I learned that boundaries enable love to richen and without them love is superficial. It’s the difference between love functioning as a momentary, soothing, comfort versus a bond upon which two can stand.
I learned that God has every intention of spoiling me, a creature made for the sole purpose of exchanging affection with Him, and yet He may withhold blessings (and it pains Him to do so) when His position of authority in my life is in jeopardy. Preserving my trust in Him as my protector is more important than our mutual enjoyment. Warm, fuzzy feelings can wait. Trust-building cannot.
Without a basis of trust, loving gestures fall short of accomplishing anything valuable but on top of a foundation of trust, love can run layers deep.

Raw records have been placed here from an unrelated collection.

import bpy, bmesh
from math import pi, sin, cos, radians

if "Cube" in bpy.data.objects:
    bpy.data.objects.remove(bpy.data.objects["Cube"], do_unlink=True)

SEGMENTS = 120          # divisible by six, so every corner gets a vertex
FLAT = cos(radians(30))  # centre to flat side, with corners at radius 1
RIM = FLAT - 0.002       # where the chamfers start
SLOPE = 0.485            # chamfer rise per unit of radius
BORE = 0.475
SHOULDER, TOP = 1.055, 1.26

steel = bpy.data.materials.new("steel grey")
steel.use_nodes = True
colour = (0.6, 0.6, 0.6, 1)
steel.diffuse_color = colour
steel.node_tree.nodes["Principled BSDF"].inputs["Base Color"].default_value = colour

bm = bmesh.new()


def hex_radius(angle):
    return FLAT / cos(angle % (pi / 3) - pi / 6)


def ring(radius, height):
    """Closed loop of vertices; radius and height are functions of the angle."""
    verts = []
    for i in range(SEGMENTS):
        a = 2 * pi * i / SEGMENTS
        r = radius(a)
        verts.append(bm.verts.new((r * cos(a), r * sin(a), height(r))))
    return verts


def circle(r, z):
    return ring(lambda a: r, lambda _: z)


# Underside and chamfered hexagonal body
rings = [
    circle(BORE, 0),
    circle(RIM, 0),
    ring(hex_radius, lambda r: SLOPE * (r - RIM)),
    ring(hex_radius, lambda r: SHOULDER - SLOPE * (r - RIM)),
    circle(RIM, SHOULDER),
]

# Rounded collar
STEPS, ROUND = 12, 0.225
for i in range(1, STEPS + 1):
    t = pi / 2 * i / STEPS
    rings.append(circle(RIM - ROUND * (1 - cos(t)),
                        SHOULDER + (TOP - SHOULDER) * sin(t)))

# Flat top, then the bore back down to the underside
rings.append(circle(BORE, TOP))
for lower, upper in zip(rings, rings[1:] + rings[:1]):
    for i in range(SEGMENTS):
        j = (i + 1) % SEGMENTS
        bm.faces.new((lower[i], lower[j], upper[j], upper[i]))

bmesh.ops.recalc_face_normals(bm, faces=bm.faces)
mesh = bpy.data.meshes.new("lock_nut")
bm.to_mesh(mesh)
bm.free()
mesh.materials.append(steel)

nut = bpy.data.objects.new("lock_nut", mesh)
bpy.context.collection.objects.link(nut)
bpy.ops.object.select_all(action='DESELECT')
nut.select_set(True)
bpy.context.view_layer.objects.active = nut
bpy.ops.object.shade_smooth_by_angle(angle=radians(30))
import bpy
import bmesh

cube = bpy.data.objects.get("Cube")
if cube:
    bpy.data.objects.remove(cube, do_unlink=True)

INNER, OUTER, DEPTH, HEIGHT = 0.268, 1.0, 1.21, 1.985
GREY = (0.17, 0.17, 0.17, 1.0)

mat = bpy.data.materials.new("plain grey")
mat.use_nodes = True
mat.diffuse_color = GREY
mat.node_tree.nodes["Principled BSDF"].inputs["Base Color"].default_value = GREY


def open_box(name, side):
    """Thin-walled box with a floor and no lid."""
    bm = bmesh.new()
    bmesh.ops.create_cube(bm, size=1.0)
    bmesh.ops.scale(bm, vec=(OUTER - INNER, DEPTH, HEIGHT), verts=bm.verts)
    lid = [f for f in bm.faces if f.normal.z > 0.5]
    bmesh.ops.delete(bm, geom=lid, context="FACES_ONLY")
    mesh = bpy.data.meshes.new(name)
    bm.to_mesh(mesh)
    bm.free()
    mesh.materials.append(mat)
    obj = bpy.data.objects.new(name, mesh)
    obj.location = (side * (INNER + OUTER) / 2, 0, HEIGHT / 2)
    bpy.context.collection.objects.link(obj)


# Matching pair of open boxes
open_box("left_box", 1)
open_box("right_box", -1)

My family has termed our lifestyle of faith as, “Free In The Box”. We have discovered a haven of love and rewards nestled within the boundaries of God’s authority which cannot be found elsewhere. This reality is so tangible that we have a deep appreciation for ‘the box’. Its binding properties operate like a hug. Inside ‘the box’ everything is good, peaceful, and permanent; promises are kept and pleasures are enjoyed without reserve. It is our responsibility and privilege to uphold the confines of ‘the box’, the very parameters which are in place for our benefit.
Life free in ‘the box’ (God’s way) is like bunkering down inside plentiful hunting territory, liberated to hunt to your heart’s content. Life outside ‘the box’ trades that scenario for one without range limitations only to find that there’s nothing to hunt beyond the horizon except field mice.
Establishing boundaries and denying requests isn’t a bad alternative when God decides. There is plenty of time and a vast supply of “Yes” responses inside ‘the box’ under the oversight of a trust-worthy authority. “No” responses may be necessary on occasion, not because the request is wrong, nor because the giver doesn’t desire to give, but because ‘the box’ walls need regular fortification.
“Let the wicked forsake his way, and the unrighteous man his thoughts: and let him return unto the Lord, and he will have mercy upon him; and to our God, for he will abundantly pardon.
For my thoughts are not your thoughts, neither are your ways my ways, saith the Lord.
For as the heavens are higher than the earth, so are my ways higher than your ways, and my thoughts than your thoughts.” Isaiah 55:7-9